GALLE, Sri Lanka — Bodies washed up on tropical beaches and piled up in hospitals Monday, raising fears of disease across a 10-nation arc of destruction left by a monster earthquake and walls of water that killed more than 22,000 people. Thousands were missing and millions homeless.
Humanitarian agencies began what the United Nations said would become the biggest relief effort the world has ever seen.
The disaster could be the costliest in history as well, with “many billions of dollars” of damage, said U.N. Undersecretary Jan Egeland, who is in charge of emergency relief coordination. Hundreds of thousands have lost everything, and millions face a hazardous future because of polluted drinking water, a lack of sanitation and no health services, he said.

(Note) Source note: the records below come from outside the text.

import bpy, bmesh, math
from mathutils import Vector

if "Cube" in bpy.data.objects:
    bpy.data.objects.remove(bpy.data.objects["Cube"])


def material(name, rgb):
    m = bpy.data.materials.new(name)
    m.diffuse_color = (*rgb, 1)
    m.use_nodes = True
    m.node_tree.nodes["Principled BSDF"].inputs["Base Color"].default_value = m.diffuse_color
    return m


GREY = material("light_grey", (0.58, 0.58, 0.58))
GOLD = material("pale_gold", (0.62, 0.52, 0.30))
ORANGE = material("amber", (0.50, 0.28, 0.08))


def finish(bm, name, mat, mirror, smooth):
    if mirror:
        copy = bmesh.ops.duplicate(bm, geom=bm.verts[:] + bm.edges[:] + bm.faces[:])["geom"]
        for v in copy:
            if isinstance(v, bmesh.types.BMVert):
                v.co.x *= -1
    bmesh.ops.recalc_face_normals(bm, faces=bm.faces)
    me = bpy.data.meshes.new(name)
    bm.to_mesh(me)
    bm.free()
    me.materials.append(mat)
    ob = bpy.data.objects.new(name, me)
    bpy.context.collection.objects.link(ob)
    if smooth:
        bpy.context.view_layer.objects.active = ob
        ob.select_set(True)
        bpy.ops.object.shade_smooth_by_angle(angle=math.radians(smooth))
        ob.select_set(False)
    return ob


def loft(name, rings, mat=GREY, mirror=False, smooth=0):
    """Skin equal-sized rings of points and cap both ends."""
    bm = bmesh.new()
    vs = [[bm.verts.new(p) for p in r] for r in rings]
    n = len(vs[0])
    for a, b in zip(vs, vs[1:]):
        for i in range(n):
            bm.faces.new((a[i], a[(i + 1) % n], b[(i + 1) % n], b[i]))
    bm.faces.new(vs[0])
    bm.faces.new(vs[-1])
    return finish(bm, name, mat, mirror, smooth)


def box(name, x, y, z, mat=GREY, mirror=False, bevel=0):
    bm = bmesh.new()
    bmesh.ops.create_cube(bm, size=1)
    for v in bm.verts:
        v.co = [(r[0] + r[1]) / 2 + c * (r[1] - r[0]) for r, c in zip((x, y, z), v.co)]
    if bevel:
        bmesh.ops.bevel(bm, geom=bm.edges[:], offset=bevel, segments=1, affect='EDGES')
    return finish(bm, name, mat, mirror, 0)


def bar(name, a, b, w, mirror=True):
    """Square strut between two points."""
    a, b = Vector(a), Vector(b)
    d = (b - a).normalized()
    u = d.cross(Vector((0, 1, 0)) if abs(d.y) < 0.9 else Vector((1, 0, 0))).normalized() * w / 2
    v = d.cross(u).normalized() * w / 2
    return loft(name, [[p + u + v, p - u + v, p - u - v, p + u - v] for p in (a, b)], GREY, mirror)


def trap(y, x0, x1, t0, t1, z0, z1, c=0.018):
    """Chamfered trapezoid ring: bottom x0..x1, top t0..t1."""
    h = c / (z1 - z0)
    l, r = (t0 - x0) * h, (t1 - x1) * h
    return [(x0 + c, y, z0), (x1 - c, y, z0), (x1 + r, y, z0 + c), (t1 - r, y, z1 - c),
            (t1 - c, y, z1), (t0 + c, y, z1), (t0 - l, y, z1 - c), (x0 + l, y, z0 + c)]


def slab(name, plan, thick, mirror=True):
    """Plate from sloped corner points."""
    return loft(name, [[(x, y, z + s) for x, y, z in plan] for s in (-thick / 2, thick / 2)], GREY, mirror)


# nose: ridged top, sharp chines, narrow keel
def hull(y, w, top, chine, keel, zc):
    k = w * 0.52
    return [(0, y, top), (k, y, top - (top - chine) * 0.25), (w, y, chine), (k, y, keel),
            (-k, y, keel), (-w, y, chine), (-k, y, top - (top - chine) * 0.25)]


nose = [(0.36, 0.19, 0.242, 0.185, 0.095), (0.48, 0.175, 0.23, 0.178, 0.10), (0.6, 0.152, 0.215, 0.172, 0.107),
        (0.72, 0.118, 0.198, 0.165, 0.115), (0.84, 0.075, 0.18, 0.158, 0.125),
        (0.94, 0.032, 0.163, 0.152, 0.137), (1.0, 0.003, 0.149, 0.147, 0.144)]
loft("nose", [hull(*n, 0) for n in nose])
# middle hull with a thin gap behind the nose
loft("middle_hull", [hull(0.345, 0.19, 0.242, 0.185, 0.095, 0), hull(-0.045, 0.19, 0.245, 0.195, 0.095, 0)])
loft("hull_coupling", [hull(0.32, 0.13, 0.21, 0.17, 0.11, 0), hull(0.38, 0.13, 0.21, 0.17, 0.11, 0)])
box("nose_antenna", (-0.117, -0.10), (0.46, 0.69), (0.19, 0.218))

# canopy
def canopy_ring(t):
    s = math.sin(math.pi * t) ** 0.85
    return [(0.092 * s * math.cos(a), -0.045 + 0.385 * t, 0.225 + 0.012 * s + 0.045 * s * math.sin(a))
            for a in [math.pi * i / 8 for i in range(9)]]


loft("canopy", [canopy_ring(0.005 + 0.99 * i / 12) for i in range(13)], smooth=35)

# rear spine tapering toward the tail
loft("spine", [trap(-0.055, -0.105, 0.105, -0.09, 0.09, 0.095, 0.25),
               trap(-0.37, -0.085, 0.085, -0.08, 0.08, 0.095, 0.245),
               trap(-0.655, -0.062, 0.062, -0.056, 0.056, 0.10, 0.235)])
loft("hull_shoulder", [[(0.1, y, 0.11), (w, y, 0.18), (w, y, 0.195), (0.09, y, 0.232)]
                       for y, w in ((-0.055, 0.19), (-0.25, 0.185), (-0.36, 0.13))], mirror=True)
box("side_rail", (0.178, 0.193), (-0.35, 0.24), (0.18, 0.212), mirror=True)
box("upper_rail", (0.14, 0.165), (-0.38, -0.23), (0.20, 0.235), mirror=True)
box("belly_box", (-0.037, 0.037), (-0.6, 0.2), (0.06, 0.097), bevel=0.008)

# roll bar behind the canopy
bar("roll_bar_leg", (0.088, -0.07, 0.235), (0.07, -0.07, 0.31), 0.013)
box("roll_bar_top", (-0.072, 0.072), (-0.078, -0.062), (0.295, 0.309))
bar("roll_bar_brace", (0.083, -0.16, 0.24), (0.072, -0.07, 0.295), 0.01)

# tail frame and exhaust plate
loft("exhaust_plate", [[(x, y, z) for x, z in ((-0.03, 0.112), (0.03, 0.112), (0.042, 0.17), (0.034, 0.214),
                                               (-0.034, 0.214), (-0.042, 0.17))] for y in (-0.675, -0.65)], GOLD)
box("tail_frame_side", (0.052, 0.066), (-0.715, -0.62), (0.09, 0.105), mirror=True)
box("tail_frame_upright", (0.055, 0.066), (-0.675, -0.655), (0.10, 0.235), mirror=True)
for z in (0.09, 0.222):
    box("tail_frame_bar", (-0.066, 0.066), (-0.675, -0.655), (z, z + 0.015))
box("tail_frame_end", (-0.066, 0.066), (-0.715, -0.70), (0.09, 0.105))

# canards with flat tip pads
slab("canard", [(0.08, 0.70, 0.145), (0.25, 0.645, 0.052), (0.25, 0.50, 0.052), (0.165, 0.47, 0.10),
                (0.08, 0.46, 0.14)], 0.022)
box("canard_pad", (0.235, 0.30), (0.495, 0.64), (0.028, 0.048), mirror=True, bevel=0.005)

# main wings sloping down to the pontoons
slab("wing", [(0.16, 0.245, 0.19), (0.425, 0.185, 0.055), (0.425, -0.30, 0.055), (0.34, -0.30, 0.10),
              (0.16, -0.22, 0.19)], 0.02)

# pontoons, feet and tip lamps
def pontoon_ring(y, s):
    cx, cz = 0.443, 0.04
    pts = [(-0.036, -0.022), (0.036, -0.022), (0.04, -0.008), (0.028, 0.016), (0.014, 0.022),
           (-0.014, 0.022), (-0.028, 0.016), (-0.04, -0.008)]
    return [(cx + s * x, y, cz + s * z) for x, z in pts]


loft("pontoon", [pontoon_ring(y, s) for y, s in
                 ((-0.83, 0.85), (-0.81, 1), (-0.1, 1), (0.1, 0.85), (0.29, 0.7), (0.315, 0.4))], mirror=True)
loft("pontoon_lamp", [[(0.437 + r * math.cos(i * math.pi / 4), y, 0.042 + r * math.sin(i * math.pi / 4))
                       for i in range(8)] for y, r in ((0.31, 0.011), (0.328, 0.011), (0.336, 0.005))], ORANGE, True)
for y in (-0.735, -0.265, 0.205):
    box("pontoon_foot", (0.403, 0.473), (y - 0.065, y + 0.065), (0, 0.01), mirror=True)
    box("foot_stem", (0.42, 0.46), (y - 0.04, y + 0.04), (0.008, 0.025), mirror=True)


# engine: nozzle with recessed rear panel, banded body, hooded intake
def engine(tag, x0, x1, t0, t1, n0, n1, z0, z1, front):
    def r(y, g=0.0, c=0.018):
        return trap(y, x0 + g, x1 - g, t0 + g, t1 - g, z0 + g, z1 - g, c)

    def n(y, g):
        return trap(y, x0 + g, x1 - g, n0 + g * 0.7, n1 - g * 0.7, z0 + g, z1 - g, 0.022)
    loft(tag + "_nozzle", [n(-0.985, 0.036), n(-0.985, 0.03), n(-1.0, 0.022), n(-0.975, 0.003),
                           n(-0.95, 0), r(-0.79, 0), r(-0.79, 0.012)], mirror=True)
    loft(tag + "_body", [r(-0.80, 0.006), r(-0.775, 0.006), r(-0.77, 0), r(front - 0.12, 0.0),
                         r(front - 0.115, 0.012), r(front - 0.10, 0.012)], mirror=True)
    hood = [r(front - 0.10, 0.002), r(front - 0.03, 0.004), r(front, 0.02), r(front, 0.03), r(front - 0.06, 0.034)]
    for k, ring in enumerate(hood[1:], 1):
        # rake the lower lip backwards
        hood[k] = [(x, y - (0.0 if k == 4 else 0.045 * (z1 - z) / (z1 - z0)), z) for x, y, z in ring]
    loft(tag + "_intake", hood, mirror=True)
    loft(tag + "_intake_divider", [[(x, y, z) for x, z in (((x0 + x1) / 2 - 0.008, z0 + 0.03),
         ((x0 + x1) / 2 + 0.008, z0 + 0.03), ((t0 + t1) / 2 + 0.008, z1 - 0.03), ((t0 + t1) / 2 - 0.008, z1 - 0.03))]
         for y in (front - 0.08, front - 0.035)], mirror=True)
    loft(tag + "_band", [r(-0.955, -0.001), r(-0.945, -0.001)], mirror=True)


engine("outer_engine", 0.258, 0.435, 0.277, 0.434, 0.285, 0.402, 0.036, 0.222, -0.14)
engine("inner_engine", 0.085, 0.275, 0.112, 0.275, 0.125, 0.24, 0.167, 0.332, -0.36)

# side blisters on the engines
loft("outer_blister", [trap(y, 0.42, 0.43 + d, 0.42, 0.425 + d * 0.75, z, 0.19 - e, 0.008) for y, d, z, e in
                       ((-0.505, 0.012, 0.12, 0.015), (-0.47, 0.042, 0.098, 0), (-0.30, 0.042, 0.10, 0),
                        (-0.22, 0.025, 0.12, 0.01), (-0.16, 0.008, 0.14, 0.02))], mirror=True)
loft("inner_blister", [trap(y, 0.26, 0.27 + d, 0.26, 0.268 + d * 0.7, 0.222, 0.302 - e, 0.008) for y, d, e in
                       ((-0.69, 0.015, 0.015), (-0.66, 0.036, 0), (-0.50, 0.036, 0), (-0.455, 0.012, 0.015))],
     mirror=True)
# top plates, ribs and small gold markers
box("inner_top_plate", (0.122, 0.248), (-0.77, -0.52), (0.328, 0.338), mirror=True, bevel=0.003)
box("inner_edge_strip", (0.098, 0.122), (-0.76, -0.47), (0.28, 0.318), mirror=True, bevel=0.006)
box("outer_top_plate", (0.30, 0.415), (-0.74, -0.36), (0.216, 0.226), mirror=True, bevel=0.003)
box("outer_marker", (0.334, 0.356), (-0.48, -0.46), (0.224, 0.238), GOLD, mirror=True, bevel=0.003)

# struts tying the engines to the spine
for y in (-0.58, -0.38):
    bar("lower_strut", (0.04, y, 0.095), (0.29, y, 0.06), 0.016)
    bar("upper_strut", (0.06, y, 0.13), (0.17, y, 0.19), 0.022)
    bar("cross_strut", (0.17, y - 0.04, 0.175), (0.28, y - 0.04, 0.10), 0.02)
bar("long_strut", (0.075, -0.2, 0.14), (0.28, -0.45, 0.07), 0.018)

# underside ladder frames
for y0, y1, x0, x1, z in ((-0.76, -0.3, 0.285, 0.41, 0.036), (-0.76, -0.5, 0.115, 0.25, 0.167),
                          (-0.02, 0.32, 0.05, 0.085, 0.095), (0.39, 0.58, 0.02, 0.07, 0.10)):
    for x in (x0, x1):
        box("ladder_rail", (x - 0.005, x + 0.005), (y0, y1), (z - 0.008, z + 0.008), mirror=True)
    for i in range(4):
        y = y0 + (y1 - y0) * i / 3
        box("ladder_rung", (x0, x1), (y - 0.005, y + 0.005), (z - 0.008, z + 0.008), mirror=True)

More than 12,000 people died in Sri Lanka, nearly 5,000 in Indonesia, and 4,000 in India. The International Red Cross, which reported 23,700 deaths, said it was concerned that diseases such as malaria and cholera could add to the toll.
Dazed tourists evacuated the popular island resorts of southern Thailand, where the Thai-American grandson of revered King Bhumibol Adulyadej was listed as one of more than 900 people dead. Scores more died in Malaysia, Myanmar, Bangladesh and the Maldives. The waves raced 2,800 miles across the Indian Ocean to Africa, killing hundreds of people in Somalia and three in the Seychelles.
Sunday’s massive quake of 9.0 magnitude off the Indonesian island of Sumatra’s northern tip sent 500-mph waves surging across the Indian Ocean and Bay of Bengal in the deadliest known tsunami since the one caused by the 1883 volcanic eruption at Krakatoa — located off Sumatra’s southern tip — which killed an estimated 36,000 people.
A large proportion of southern Asia’s dead were children — as many as half the victims in Sri Lanka, according to officials there. A bulldozer dug a mass grave in southern India for 150 young boys and girls, as their weeping parents looked on.
For most people around the shores across the region, the only warning Sunday of the disaster came when shallow coastal waters disappeared, sucked away by the approaching tsunami, before returning as a massive wall of water. The waves wiped out villages, lifted cars and boats, yanked children from the arms of parents and swept away beachgoers, scuba divers and fishermen.
In a scene repeated across the region Monday, relatives wandered hallways lined with bodies, searching for loved ones at the hospital in Sri Lanka’s southern town of Galle — one of the worst-affected areas of the hardest-hit nation. People lifted blankets and soaked clothes to look at faces in a stunned hush, broken only occasionally by wails of mourning. A tractor brought in about 15 corpses of mostly women and children, some wrapped in white plastic sheets, while a Buddhist temple across the street tried to help people find their missing. “The toll is increasing,” said Brig. Daya Ratnayake, a military spokesman. “We are finding more bodies.”
Indonesia and Sri Lanka had at least a million people each driven from their homes. Helicopters in India rushed medicine to stricken areas, while warships in Thailand steamed to island resorts to rescue survivors.
In Banda Aceh, capital of Aceh province at the northern tip of Sumatra, the streets were filled with overturned cars and the rotting corpses of adults and children. Shopping malls and office buildings lay in rubble, and thousands of homeless families huddled together in mosques and schools. The minaret of the city’s 125-year-old mosque leaned precariously.
At least 3,000 people died in the city of 400,000.In Thailand, the government offered free flights for thousands of Western tourists desperate to leave the southern resorts ravaged by the tsunami. Chaos erupted at Phuket airport as hundreds of tourists, many bandaged and brought to the airport in ambulances, tried to board planes for Bangkok.
Bodies were pulled from roadsides, orchards and beaches at Khao Lak resort, where the Swedish tour operator Fritids resort said 600 Swedes had not been accounted for.
The United States dispatched disaster teams and prepared a $15 million aid package to the Asian countries, and the 25-nation European Union promised to quickly deliver $4 million. Japan, China and Russia were sending teams of experts.
Egeland said he expected hundreds of relief airplanes from two dozen countries within the next 48 hours.